◆ RECORD EXCERPTS
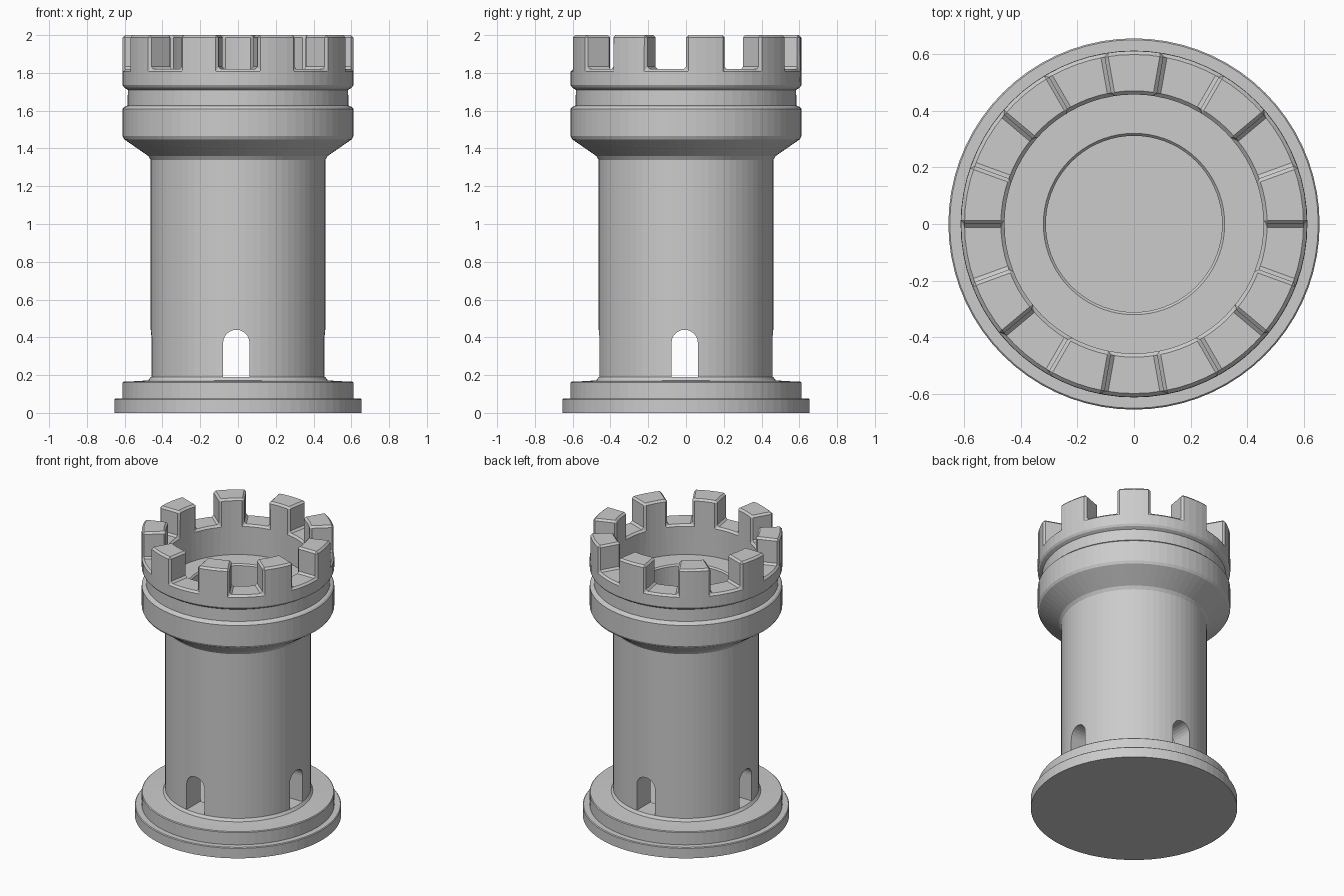
import bpy, bmesh, math
from mathutils import Matrix

cube = bpy.data.objects.get("Cube")
if cube:
    bpy.data.objects.remove(cube, do_unlink=True)

SEGMENTS = 72
CROWN_Z = 1.82
TOP_Z = 2.0

stone = bpy.data.materials.new("grey_stone")
stone.use_nodes = True
grey = (0.6, 0.6, 0.6, 1)
stone.diffuse_color = grey
stone.node_tree.nodes["Principled BSDF"].inputs["Base Color"].default_value = grey


def make_object(name, bm):
    bmesh.ops.recalc_face_normals(bm, faces=bm.faces[:])
    mesh = bpy.data.meshes.new(name)
    bm.to_mesh(mesh)
    bm.free()
    mesh.materials.append(stone)
    obj = bpy.data.objects.new(name, mesh)
    bpy.context.collection.objects.link(obj)
    return obj


def lathe(profile):
    bm = bmesh.new()
    verts = [bm.verts.new((r, 0, z)) for r, z in profile]
    edges = [bm.edges.new(pair) for pair in zip(verts, verts[1:])]
    bmesh.ops.spin(bm, geom=verts + edges, cent=(0, 0, 0), axis=(0, 0, 1),
                   angle=math.tau, steps=SEGMENTS)
    bmesh.ops.remove_doubles(bm, verts=bm.verts[:], dist=0.0005)
    bmesh.ops.recalc_face_normals(bm, faces=bm.faces[:])
    return bm


# Tower: stepped base, shaft, flared head with groove, crown and hollow inside
profile = [
    (0, 0), (0.655, 0), (0.655, 0.07), (0.65, 0.075), (0.612, 0.075),
    (0.612, 0.16), (0.607, 0.165), (0.54, 0.168), (0.475, 0.172), (0.462, 0.19),
    (0.462, 1.34), (0.475, 1.36), (0.602, 1.448), (0.611, 1.465),
    (0.611, 1.61), (0.602, 1.62), (0.585, 1.627), (0.583, 1.71),
    (0.603, 1.722), (0.611, 1.735), (0.611, CROWN_Z), (0.457, CROWN_Z),
    (0.457, 1.61), (0.32, 1.61), (0.311, 1.60), (0.311, 0.185), (0, 0.185),
]
bm = lathe(profile)


def is_merlon(face):
    c = face.calc_center_median()
    angle = math.degrees(math.atan2(c.y, c.x)) % 40
    return abs(c.z - CROWN_Z) < 0.001 and angle < 20


# Nine merlons raised from the crown, every other twenty degrees
lifted = bmesh.ops.extrude_face_region(bm, geom=[f for f in bm.faces if is_merlon(f)])
raised = [v for v in lifted["geom"] if isinstance(v, bmesh.types.BMVert)]
bmesh.ops.translate(bm, verts=raised, vec=(0, 0, TOP_Z - CROWN_Z))
buried = [f for f in bm.faces if is_merlon(f) and abs(f.normal.z) > 0.9]
if buried:
    bmesh.ops.delete(bm, geom=buried, context="FACES")
bmesh.ops.recalc_face_normals(bm, faces=bm.faces[:])

# Chamfer the crown edges
sharp = [e for e in bm.edges
         if min(v.co.z for v in e.verts) > CROWN_Z - 0.001
         and e.calc_face_angle(0) > math.radians(30)]
bmesh.ops.bevel(bm, geom=sharp, offset=0.013, segments=1,
                affect="EDGES", clamp_overlap=True)
tower = make_object("tower", bm)


def cut_doorway(turn):
    # Arched passage running through the tower, used as a cutter
    half, spring, steps = 0.07, 0.37, 12
    outline = [(-half, 0.19), (half, 0.19)]
    outline += [(half * math.cos(math.pi * i / steps),
                 spring + half * math.sin(math.pi * i / steps))
                for i in range(steps + 1)]
    cutter_bm = bmesh.new()
    face = cutter_bm.faces.new([cutter_bm.verts.new((x, -0.8, z)) for x, z in outline])
    ext = bmesh.ops.extrude_face_region(cutter_bm, geom=[face])
    far = [v for v in ext["geom"] if isinstance(v, bmesh.types.BMVert)]
    bmesh.ops.translate(cutter_bm, verts=far, vec=(0, 1.6, 0))
    cutter_bm.transform(Matrix.Translation((-0.009, -0.007, 0))
                        @ Matrix.Rotation(turn, 4, "Z"))
    cutter = make_object("doorway_cutter", cutter_bm)
    cutter.hide_render = True
    mod = tower.modifiers.new("doorway", "BOOLEAN")
    mod.operation = "DIFFERENCE"
    mod.solver = "EXACT"
    mod.object = cutter
    bpy.context.view_layer.objects.active = tower
    bpy.ops.object.modifier_apply(modifier=mod.name)
    bpy.data.objects.remove(cutter, do_unlink=True)


for turn in (0, math.pi / 2):
    cut_doorway(turn)
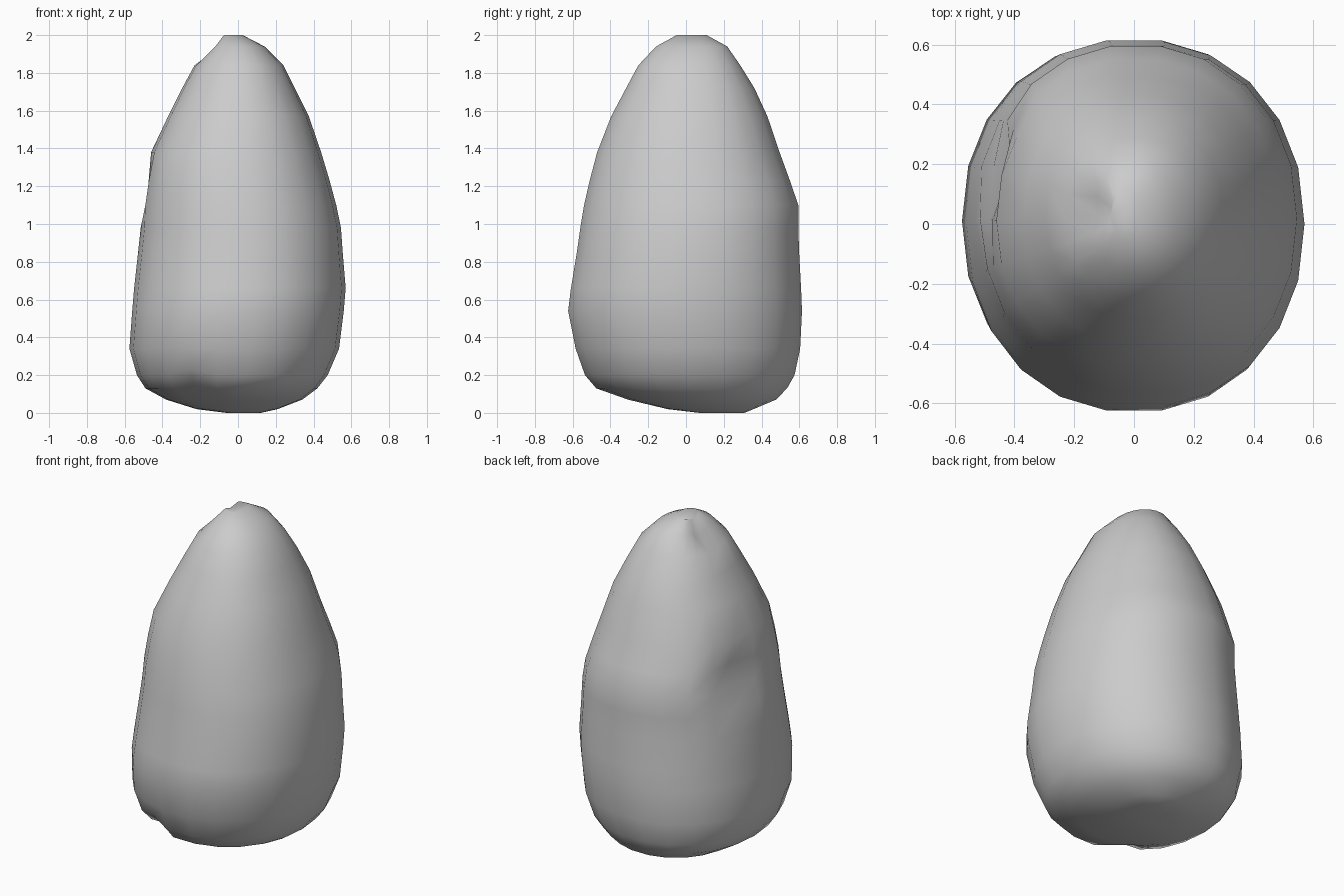
import bpy, bmesh, math
from mathutils import Vector

# Silhouette profile: z, x min, x max, y min, y max
RINGS = [
    (0.00, -0.06, 0.12, 0.07, 0.31),
    (0.02, -0.22, 0.21, -0.10, 0.36),
    (0.07, -0.38, 0.34, -0.31, 0.48),
    (0.13, -0.49, 0.42, -0.48, 0.54),
    (0.20, -0.535, 0.475, -0.54, 0.58),
    (0.34, -0.575, 0.535, -0.59, 0.61),
    (0.54, -0.56, 0.56, -0.63, 0.62),
    (0.66, -0.55, 0.57, -0.615, 0.615),
    (0.84, -0.53, 0.555, -0.585, 0.605),
    (0.98, -0.515, 0.545, -0.565, 0.60),
    (1.10, -0.51, 0.52, -0.545, 0.60),
    (1.23, -0.49, 0.485, -0.515, 0.555),
    (1.38, -0.46, 0.44, -0.475, 0.50),
    (1.57, -0.37, 0.375, -0.40, 0.435),
    (1.72, -0.295, 0.30, -0.32, 0.365),
    (1.84, -0.23, 0.24, -0.255, 0.29),
    (1.94, -0.14, 0.14, -0.16, 0.22),
    (2.00, -0.085, 0.025, -0.05, 0.11),
]
SIDES = 22
ROUND = 2 / 2.15    # slightly squared cross-section

# Chips: centre, radius, inward push
CHIPS = [
    ((-0.46, 0.17, 1.14), 0.20, (0.08, -0.03, 0.0)),
    ((-0.14, 0.04, 1.95), 0.10, (0.02, 0.0, -0.04)),
    ((-0.27, -0.47, 0.13), 0.14, (0.0, 0.03, 0.04)),
]


def power(v):
    return math.copysign(abs(v) ** ROUND, v)


bm = bmesh.new()
loops = []
for z, x0, x1, y0, y1 in RINGS:
    loop = []
    for i in range(SIDES):
        a = math.tau * i / SIDES
        p = Vector(((x0 + x1) / 2 + (x1 - x0) / 2 * power(math.cos(a)),
                    (y0 + y1) / 2 + (y1 - y0) / 2 * power(math.sin(a)), z))
        for centre, radius, push in CHIPS:
            d = (p - Vector(centre)).length / radius
            if d < 1:
                p += Vector(push) * (1 - d * d)
        loop.append(bm.verts.new(p))
    loops.append(loop)

# Skin between rings, plus end caps
for a, b in zip(loops, loops[1:]):
    for i in range(SIDES):
        j = (i + 1) % SIDES
        bm.faces.new((a[i], a[j], b[j], b[i]))
bm.faces.new(loops[0][::-1])
bm.faces.new(loops[-1])
bmesh.ops.recalc_face_normals(bm, faces=bm.faces)

mesh = bpy.data.meshes.new("boulder")
bm.to_mesh(mesh)
bm.free()
rock = bpy.data.objects.new("boulder", mesh)
bpy.context.collection.objects.link(rock)
bpy.context.view_layer.objects.active = rock
rock.select_set(True)
bpy.ops.object.shade_smooth_by_angle(angle=math.radians(60))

◆ HOW TO COMPLETE THIS TASK
Except for the pictures, copy every line of the records above exactly.

◆ COMPLETED EXERCISE
import bpy, bmesh, math
from mathutils import Matrix

cube = bpy.data.objects.get("Cube")
if cube:
    bpy.data.objects.remove(cube, do_unlink=True)

SEGMENTS = 72
CROWN_Z = 1.82
TOP_Z = 2.0

stone = bpy.data.materials.new("grey_stone")
stone.use_nodes = True
grey = (0.6, 0.6, 0.6, 1)
stone.diffuse_color = grey
stone.node_tree.nodes["Principled BSDF"].inputs["Base Color"].default_value = grey


def make_object(name, bm):
    bmesh.ops.recalc_face_normals(bm, faces=bm.faces[:])
    mesh = bpy.data.meshes.new(name)
    bm.to_mesh(mesh)
    bm.free()
    mesh.materials.append(stone)
    obj = bpy.data.objects.new(name, mesh)
    bpy.context.collection.objects.link(obj)
    return obj


def lathe(profile):
    bm = bmesh.new()
    verts = [bm.verts.new((r, 0, z)) for r, z in profile]
    edges = [bm.edges.new(pair) for pair in zip(verts, verts[1:])]
    bmesh.ops.spin(bm, geom=verts + edges, cent=(0, 0, 0), axis=(0, 0, 1),
                   angle=math.tau, steps=SEGMENTS)
    bmesh.ops.remove_doubles(bm, verts=bm.verts[:], dist=0.0005)
    bmesh.ops.recalc_face_normals(bm, faces=bm.faces[:])
    return bm


# Tower: stepped base, shaft, flared head with groove, crown and hollow inside
profile = [
    (0, 0), (0.655, 0), (0.655, 0.07), (0.65, 0.075), (0.612, 0.075),
    (0.612, 0.16), (0.607, 0.165), (0.54, 0.168), (0.475, 0.172), (0.462, 0.19),
    (0.462, 1.34), (0.475, 1.36), (0.602, 1.448), (0.611, 1.465),
    (0.611, 1.61), (0.602, 1.62), (0.585, 1.627), (0.583, 1.71),
    (0.603, 1.722), (0.611, 1.735), (0.611, CROWN_Z), (0.457, CROWN_Z),
    (0.457, 1.61), (0.32, 1.61), (0.311, 1.60), (0.311, 0.185), (0, 0.185),
]
bm = lathe(profile)


def is_merlon(face):
    c = face.calc_center_median()
    angle = math.degrees(math.atan2(c.y, c.x)) % 40
    return abs(c.z - CROWN_Z) < 0.001 and angle < 20


# Nine merlons raised from the crown, every other twenty degrees
lifted = bmesh.ops.extrude_face_region(bm, geom=[f for f in bm.faces if is_merlon(f)])
raised = [v for v in lifted["geom"] if isinstance(v, bmesh.types.BMVert)]
bmesh.ops.translate(bm, verts=raised, vec=(0, 0, TOP_Z - CROWN_Z))
buried = [f for f in bm.faces if is_merlon(f) and abs(f.normal.z) > 0.9]
if buried:
    bmesh.ops.delete(bm, geom=buried, context="FACES")
bmesh.ops.recalc_face_normals(bm, faces=bm.faces[:])

# Chamfer the crown edges
sharp = [e for e in bm.edges
         if min(v.co.z for v in e.verts) > CROWN_Z - 0.001
         and e.calc_face_angle(0) > math.radians(30)]
bmesh.ops.bevel(bm, geom=sharp, offset=0.013, segments=1,
                affect="EDGES", clamp_overlap=True)
tower = make_object("tower", bm)


def cut_doorway(turn):
    # Arched passage running through the tower, used as a cutter
    half, spring, steps = 0.07, 0.37, 12
    outline = [(-half, 0.19), (half, 0.19)]
    outline += [(half * math.cos(math.pi * i / steps),
                 spring + half * math.sin(math.pi * i / steps))
                for i in range(steps + 1)]
    cutter_bm = bmesh.new()
    face = cutter_bm.faces.new([cutter_bm.verts.new((x, -0.8, z)) for x, z in outline])
    ext = bmesh.ops.extrude_face_region(cutter_bm, geom=[face])
    far = [v for v in ext["geom"] if isinstance(v, bmesh.types.BMVert)]
    bmesh.ops.translate(cutter_bm, verts=far, vec=(0, 1.6, 0))
    cutter_bm.transform(Matrix.Translation((-0.009, -0.007, 0))
                        @ Matrix.Rotation(turn, 4, "Z"))
    cutter = make_object("doorway_cutter", cutter_bm)
    cutter.hide_render = True
    mod = tower.modifiers.new("doorway", "BOOLEAN")
    mod.operation = "DIFFERENCE"
    mod.solver = "EXACT"
    mod.object = cutter
    bpy.context.view_layer.objects.active = tower
    bpy.ops.object.modifier_apply(modifier=mod.name)
    bpy.data.objects.remove(cutter, do_unlink=True)


for turn in (0, math.pi / 2):
    cut_doorway(turn)
import bpy, bmesh, math
from mathutils import Vector

# Silhouette profile: z, x min, x max, y min, y max
RINGS = [
    (0.00, -0.06, 0.12, 0.07, 0.31),
    (0.02, -0.22, 0.21, -0.10, 0.36),
    (0.07, -0.38, 0.34, -0.31, 0.48),
    (0.13, -0.49, 0.42, -0.48, 0.54),
    (0.20, -0.535, 0.475, -0.54, 0.58),
    (0.34, -0.575, 0.535, -0.59, 0.61),
    (0.54, -0.56, 0.56, -0.63, 0.62),
    (0.66, -0.55, 0.57, -0.615, 0.615),
    (0.84, -0.53, 0.555, -0.585, 0.605),
    (0.98, -0.515, 0.545, -0.565, 0.60),
    (1.10, -0.51, 0.52, -0.545, 0.60),
    (1.23, -0.49, 0.485, -0.515, 0.555),
    (1.38, -0.46, 0.44, -0.475, 0.50),
    (1.57, -0.37, 0.375, -0.40, 0.435),
    (1.72, -0.295, 0.30, -0.32, 0.365),
    (1.84, -0.23, 0.24, -0.255, 0.29),
    (1.94, -0.14, 0.14, -0.16, 0.22),
    (2.00, -0.085, 0.025, -0.05, 0.11),
]
SIDES = 22
ROUND = 2 / 2.15    # slightly squared cross-section

# Chips: centre, radius, inward push
CHIPS = [
    ((-0.46, 0.17, 1.14), 0.20, (0.08, -0.03, 0.0)),
    ((-0.14, 0.04, 1.95), 0.10, (0.02, 0.0, -0.04)),
    ((-0.27, -0.47, 0.13), 0.14, (0.0, 0.03, 0.04)),
]


def power(v):
    return math.copysign(abs(v) ** ROUND, v)


bm = bmesh.new()
loops = []
for z, x0, x1, y0, y1 in RINGS:
    loop = []
    for i in range(SIDES):
        a = math.tau * i / SIDES
        p = Vector(((x0 + x1) / 2 + (x1 - x0) / 2 * power(math.cos(a)),
                    (y0 + y1) / 2 + (y1 - y0) / 2 * power(math.sin(a)), z))
        for centre, radius, push in CHIPS:
            d = (p - Vector(centre)).length / radius
            if d < 1:
                p += Vector(push) * (1 - d * d)
        loop.append(bm.verts.new(p))
    loops.append(loop)

# Skin between rings, plus end caps
for a, b in zip(loops, loops[1:]):
    for i in range(SIDES):
        j = (i + 1) % SIDES
        bm.faces.new((a[i], a[j], b[j], b[i]))
bm.faces.new(loops[0][::-1])
bm.faces.new(loops[-1])
bmesh.ops.recalc_face_normals(bm, faces=bm.faces)

mesh = bpy.data.meshes.new("boulder")
bm.to_mesh(mesh)
bm.free()
rock = bpy.data.objects.new("boulder", mesh)
bpy.context.collection.objects.link(rock)
bpy.context.view_layer.objects.active = rock
rock.select_set(True)
bpy.ops.object.shade_smooth_by_angle(angle=math.radians(60))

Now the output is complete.